*Your task*
Extract every line from the records below that contains the word "depth".

Stored dataset items:
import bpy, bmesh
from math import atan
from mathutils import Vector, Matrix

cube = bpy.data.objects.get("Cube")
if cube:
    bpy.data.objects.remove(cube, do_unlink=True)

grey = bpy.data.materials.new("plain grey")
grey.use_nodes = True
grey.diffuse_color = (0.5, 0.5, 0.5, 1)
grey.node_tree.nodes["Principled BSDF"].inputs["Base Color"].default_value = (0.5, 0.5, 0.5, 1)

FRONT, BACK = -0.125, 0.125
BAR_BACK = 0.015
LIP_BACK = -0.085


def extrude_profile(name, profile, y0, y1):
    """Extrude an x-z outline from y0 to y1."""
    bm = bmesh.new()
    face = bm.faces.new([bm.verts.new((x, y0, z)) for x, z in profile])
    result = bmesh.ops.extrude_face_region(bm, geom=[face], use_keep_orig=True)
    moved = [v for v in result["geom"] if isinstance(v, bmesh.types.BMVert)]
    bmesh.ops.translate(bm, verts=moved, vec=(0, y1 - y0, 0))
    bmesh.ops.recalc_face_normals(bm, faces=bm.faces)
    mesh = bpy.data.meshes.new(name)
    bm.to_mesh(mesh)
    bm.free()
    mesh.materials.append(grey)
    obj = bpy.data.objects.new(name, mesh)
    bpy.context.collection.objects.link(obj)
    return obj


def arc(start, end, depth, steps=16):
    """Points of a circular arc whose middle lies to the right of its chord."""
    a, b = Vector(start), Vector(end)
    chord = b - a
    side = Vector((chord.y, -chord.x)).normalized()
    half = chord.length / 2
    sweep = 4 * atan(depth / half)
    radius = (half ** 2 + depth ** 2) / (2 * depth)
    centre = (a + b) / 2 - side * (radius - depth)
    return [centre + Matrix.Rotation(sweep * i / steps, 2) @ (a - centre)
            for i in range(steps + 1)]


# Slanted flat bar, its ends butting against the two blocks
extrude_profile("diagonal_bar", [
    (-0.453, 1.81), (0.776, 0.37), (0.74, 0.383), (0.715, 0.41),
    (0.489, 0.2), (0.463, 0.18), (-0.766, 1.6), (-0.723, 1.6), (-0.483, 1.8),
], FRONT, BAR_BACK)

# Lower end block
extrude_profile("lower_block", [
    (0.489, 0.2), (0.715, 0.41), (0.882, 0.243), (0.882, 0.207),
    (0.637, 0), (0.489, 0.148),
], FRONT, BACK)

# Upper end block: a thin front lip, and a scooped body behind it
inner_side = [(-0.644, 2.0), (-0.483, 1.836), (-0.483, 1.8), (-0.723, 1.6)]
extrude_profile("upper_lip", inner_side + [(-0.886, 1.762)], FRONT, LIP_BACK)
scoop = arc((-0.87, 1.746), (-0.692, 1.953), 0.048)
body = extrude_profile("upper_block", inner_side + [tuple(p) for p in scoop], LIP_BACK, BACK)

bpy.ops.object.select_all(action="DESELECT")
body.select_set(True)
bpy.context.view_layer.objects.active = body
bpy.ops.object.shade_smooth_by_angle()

*Exercise answer*
def arc(start, end, depth, steps=16):
    sweep = 4 * atan(depth / half)
    radius = (half ** 2 + depth ** 2) / (2 * depth)
    centre = (a + b) / 2 - side * (radius - depth)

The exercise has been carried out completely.